“The Mail looks at the case of Alliance Boots, which was bought up by a private equity firm in 2008 and shifted (at least its legal base) to a nondescript building, 94 Baarerstrasse in Zug, Switzerland. A company which had a tax bill of £89 million in the last year it was quoted on the stock exchange cut its tax bill to a tenth of that amount now – even though sales and trading profits have consistently grown. The trick it used was an abusive transfer pricing trick known as ‘thin capitalisation.’ It’s a horrible name, but the Mail explains it very simply, and very clearly.
As part of the takeover, Alliance Boots borrowed almost £9billion from various banks. That debt incurs interest, and interest payments can be offset against profits when calculating the company’s taxable income. A higher interest bill means lower profits — and less tax to pay.”
I’m using your own organisation as my source.
It comes to something when quoting the Great Man\’s own organisation means that I am \”so clearly wrong\”.
And Richard has responded!
That’s as lame as your original post
a) Your definition of investment is unrelated to tax – I sued a tax definition
b) Sure TJN can say thin capitalisation – which is widely acknowledged as tax abuse. But that’s avoidance which can legitimately be protested against – but you argue otherwise
You are, as usual, way out of your depth – and offered gratuitous abuse as a result aimed at those who clearly know a lot more than you
That was my point and you have proved it for me
Please don’t bother to comment again – my usual policy of blocking your comments precisely because of that abuse you promote will apply

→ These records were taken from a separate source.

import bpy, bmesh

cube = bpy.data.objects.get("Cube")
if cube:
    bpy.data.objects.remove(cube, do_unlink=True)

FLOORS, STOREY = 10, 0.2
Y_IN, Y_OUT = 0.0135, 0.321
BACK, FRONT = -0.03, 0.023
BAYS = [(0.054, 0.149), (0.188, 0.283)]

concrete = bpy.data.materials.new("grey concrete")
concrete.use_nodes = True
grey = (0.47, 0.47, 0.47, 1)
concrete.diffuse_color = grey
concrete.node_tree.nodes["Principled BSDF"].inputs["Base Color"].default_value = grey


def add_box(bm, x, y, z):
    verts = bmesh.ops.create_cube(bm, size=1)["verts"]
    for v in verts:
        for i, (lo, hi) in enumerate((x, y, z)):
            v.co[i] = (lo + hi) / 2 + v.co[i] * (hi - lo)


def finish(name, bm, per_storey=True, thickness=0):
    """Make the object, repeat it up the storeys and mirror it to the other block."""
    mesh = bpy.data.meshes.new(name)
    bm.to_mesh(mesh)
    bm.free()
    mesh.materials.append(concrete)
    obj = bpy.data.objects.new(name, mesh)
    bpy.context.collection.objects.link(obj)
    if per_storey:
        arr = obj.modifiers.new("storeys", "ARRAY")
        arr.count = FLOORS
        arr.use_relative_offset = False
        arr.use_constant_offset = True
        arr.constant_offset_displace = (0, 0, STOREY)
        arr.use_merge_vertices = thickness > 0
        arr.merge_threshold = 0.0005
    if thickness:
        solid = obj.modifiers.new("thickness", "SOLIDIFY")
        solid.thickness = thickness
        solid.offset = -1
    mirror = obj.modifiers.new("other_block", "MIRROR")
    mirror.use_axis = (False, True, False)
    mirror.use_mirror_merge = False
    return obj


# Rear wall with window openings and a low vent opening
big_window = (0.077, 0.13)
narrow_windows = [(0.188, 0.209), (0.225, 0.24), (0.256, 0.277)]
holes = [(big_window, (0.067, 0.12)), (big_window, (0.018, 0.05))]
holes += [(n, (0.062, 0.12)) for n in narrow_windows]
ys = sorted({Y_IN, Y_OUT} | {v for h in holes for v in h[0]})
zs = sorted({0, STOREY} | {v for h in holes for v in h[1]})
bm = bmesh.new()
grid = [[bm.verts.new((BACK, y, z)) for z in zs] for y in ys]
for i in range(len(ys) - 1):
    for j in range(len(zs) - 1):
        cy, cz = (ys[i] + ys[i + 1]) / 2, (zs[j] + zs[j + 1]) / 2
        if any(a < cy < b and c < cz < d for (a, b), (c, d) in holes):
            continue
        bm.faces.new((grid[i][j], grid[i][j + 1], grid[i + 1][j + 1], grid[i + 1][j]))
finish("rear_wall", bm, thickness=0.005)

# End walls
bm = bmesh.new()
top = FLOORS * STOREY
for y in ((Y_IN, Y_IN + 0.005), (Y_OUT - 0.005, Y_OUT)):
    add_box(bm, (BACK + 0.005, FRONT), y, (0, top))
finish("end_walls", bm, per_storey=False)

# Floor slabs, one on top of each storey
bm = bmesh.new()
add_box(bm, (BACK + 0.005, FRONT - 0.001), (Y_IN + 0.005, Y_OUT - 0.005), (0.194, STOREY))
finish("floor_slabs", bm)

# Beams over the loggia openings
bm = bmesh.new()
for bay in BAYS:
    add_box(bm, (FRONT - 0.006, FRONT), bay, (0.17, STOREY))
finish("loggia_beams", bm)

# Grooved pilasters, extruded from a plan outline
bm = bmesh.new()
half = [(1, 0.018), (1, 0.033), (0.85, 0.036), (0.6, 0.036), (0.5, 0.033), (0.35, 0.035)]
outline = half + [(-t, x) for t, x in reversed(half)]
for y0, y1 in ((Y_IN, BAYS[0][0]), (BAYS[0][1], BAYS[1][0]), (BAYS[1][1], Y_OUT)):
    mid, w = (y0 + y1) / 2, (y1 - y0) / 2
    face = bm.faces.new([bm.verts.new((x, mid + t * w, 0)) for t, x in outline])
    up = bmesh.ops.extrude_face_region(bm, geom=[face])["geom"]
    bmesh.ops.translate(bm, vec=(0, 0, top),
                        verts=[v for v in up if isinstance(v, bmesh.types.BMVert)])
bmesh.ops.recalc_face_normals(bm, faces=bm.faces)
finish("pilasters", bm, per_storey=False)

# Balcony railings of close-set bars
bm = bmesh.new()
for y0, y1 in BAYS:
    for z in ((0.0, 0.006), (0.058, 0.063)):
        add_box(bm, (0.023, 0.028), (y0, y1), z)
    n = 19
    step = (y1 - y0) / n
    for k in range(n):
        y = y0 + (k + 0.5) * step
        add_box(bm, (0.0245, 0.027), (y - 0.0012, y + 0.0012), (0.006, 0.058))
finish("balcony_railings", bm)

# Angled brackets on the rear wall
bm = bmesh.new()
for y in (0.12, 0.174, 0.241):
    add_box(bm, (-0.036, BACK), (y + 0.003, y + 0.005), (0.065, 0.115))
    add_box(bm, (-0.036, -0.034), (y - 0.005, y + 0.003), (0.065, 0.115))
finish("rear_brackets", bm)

I guess I should ask those who know more than I do then: is that the definition of investment in tax? Is thin capitalisation widely acknowledged as tax abuse? (GM traded for a number of years with a negative equity didn\’t it? Is that tax abuse? What about commercial or rental property where only a 10-20% deposit is used?) And isn\’t it just great that I\’m banned from commenting further on a post which is actually about me?